The objective is to approve and publicise the European Pillar of Social Rights as a basis for a common European Social Model, so it is essential that, during the Summit, concrete agreements are adopted and the foundations are laid, for a more social and egalitarian Europe.  The guideline of framing social protection in a joint approach with employment policies prevails.

Even so, it is possible that this framework, which comes with goals and indicators, has more traction than the European Social Charter of the Council of Europe or the Sustainable Development Goals.

In any case, and whatever the agreements finally adopted will be, it will be necessary for the different social actors to seek progress and better formulas to produce more significant impacts in areas such as equality, social inclusion or employment. From our strategic advisory area, we have been working together with public institutions and private entities on initiatives of very different natures that try to advance in this regard:

  • We carry out projects through which we analyse and evaluate the impact of the programmes, policies and strategies we develop
  • We provide technical assistance to the development of projects that seek to provide better services to people through the testing of new forms and coordination systems: for this, it is essential to design strategies through more participatory and inclusive formulas or to find new forms of public-private partnership.
  • We advise and accompany the design and development of methodologies and innovative formulas to face the problems experimentally and differently.


Throughout this week, you can follow the Summit and participate in the conversation in order to press for the attainment of minimum agreements. To have a better Europe for all, we need a labour market in which people have the same opportunities, in which, mobility, equality and non-discrimination are a guaranteed right, which gives better responses to social and family needs.

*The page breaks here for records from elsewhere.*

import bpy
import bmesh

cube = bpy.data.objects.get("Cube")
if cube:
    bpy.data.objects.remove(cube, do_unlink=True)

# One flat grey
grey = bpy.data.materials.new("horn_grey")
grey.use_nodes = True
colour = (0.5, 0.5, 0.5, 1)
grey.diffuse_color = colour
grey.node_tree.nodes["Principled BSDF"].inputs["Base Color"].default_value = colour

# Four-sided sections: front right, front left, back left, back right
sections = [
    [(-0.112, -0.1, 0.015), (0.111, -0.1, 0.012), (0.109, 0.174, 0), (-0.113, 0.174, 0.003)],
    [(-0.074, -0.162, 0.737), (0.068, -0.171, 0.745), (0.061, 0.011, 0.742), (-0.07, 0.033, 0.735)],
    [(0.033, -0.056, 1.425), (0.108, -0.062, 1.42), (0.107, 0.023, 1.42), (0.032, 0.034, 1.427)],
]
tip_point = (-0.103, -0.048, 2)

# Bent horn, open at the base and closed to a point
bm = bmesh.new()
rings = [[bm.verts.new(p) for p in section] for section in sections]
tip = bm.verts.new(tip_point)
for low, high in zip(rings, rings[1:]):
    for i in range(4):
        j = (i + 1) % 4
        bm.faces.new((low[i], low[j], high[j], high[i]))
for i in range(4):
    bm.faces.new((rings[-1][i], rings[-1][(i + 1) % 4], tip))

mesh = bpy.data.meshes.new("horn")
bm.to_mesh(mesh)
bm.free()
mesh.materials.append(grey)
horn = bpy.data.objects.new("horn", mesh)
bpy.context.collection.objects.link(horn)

But above all, beyond the labour market, it is about being able to guarantee social minimums in housing, minimum income, care for minors and the elderly, and access to essential and health services. There is no doubt that this Summit affects all of us.